11 Pioneering Women Photographers, from Julia Margaret Cameron to Helen Levitt
Image/Sheet Size: 13 3/16 x 10 5/16 in. (33.4 x 26.0 cm), framed.
Mount Measures:: 15.5 x 11.625 in. (39.3 x 29.4 cm).
Julia Margaret Cameron received her First camera as a gift in 1863 when she was forty-eight years old. Over the following decade, in a studio converted from a hen house on the grounds of her home in Freshwater on the Isle of Wight, she achieved unparalleled success as an artist. Cameron photographed some of the era's greatest personalities, including Charles Darwin, Henry Wadsworth Longfellow, and American poet, editor, and publisher James Thomas Fields.—Courtesy of Skinner
Signature: Inscribed, signed, and dated "From Life Registered Photograph Copyright Julia Margaret Cameron..." in brown ink below the image.

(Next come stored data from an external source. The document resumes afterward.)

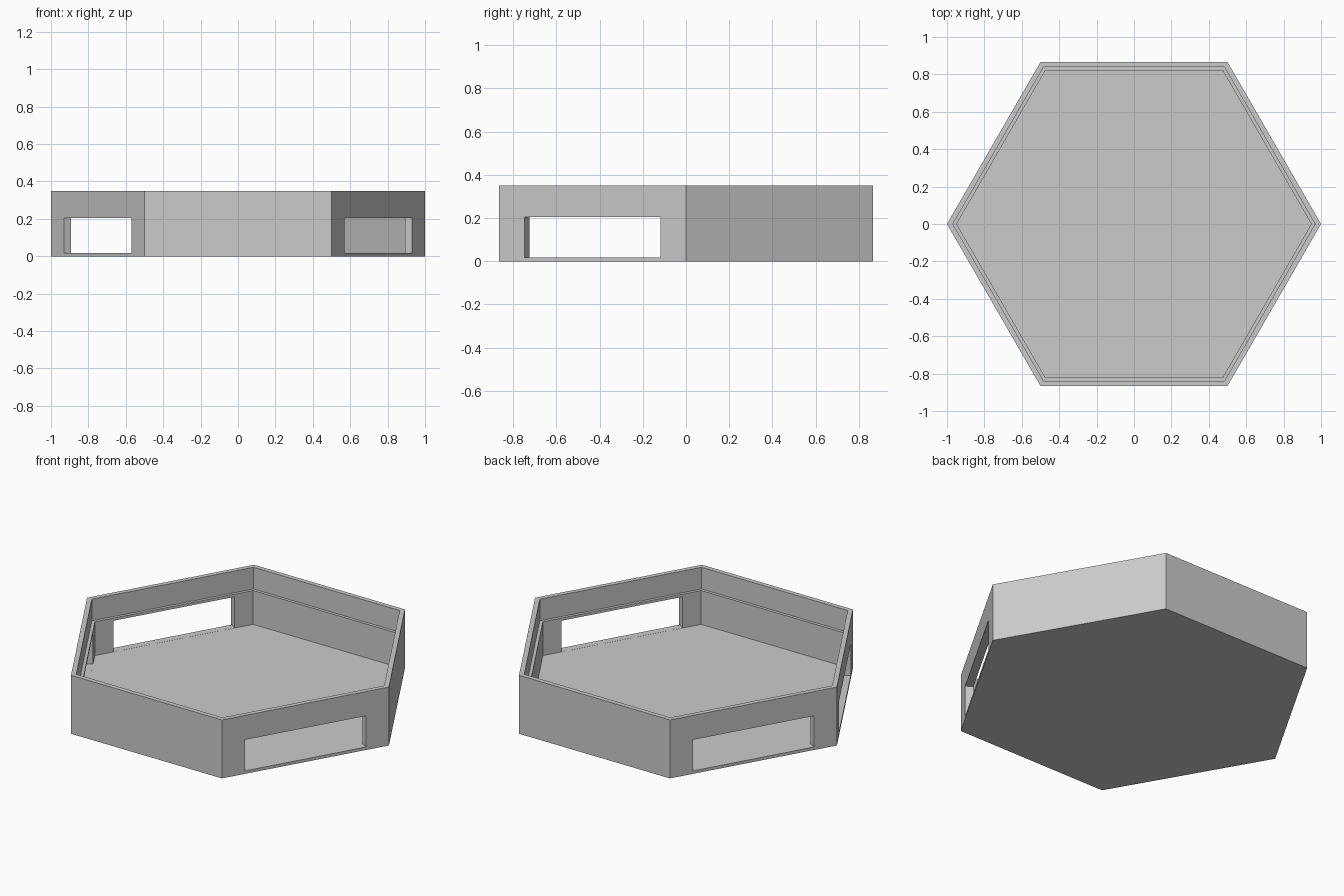
import bpy, bmesh, math
from mathutils import Matrix, Vector

if "Cube" in bpy.data.objects:
    bpy.data.objects.remove(bpy.data.objects["Cube"], do_unlink=True)

SIDES = 6
HEIGHT = 0.35
FLOOR = 0.0175
LEDGE = 0.22
WINDOW_TOP = 0.204
WINDOW_WIDTH = 0.726

grey = bpy.data.materials.new("light grey")
grey.use_nodes = True
grey.diffuse_color = (0.6, 0.6, 0.6, 1)
grey.node_tree.nodes["Principled BSDF"].inputs["Base Color"].default_value = (0.6, 0.6, 0.6, 1)


def add_object(name, bm):
    bmesh.ops.recalc_face_normals(bm, faces=bm.faces)
    mesh = bpy.data.meshes.new(name)
    bm.to_mesh(mesh)
    bm.free()
    mesh.materials.append(grey)
    obj = bpy.data.objects.new(name, mesh)
    bpy.context.collection.objects.link(obj)
    return obj


# Hexagonal tray: outer wall, rim, stepped inner wall, floor
profile = [(1, 0), (1, HEIGHT), (0.968, HEIGHT), (0.968, LEDGE), (0.948, LEDGE), (0.948, FLOOR)]
bm = bmesh.new()
rings = []
for radius, z in profile:
    angles = [math.tau * i / SIDES for i in range(SIDES)]
    rings.append([bm.verts.new((radius * math.cos(a), radius * math.sin(a), z)) for a in angles])
for low, high in zip(rings, rings[1:]):
    for i in range(SIDES):
        j = (i + 1) % SIDES
        bm.faces.new((low[i], low[j], high[j], high[i]))
bm.faces.new(rings[0])
bm.faces.new(rings[-1])
tray = add_object("hexagonal_tray", bm)

# Window openings through three of the walls
bm = bmesh.new()
apothem = math.cos(math.pi / SIDES)
bottom = FLOOR + 0.0005
for degrees in (150, 210, 330):
    place = (Matrix.Rotation(math.radians(degrees), 4, "Z")
             @ Matrix.Translation(Vector((apothem, 0, (bottom + WINDOW_TOP) / 2)))
             @ Matrix.Diagonal((0.16, WINDOW_WIDTH, WINDOW_TOP - bottom, 1)))
    bmesh.ops.create_cube(bm, size=1, matrix=place)
cutter = add_object("window_cutter", bm)
cutter.hide_render = True

cut = tray.modifiers.new("windows", "BOOLEAN")
cut.operation = "DIFFERENCE"
cut.solver = "EXACT"
cut.object = cutter
bpy.context.view_layer.objects.active = tray
tray.select_set(True)
bpy.ops.object.modifier_apply(modifier=cut.name)
bpy.data.objects.remove(cutter, do_unlink=True)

One of the early pioneers of photographic portraiture, Julia Margaret Cameron began her career at the age of 48. “From the first moment, I handled my lens with a tender ardor," she wrote, "and it has become to me as a living thing, with voice and memory and creative vigor." Cameron trained herself to master the laborious steps of producing negatives with wet collodion on glass plates, favoring slight blurs in her images and looser compositions than the polished portraits of her colleagues. She moved in the high intellectual circles of Victorian England, capturing leading academics and artists such as Lord Tennyson and Charles Darwin. Many critics praised her originality, though others derided her for slovenly technique. Drawing inspiration from historical and contemporary writers and painters, Cameron also staged scenes from history or literature, such as her photographic illustrations of Tennyson’s Idylls of the King, and regularly enlisted family members, friends, and domestic servants as models for Madonnas, Christ figures, and angels
British, 1815-1879, Kolkata, India, based in London, United Kingdom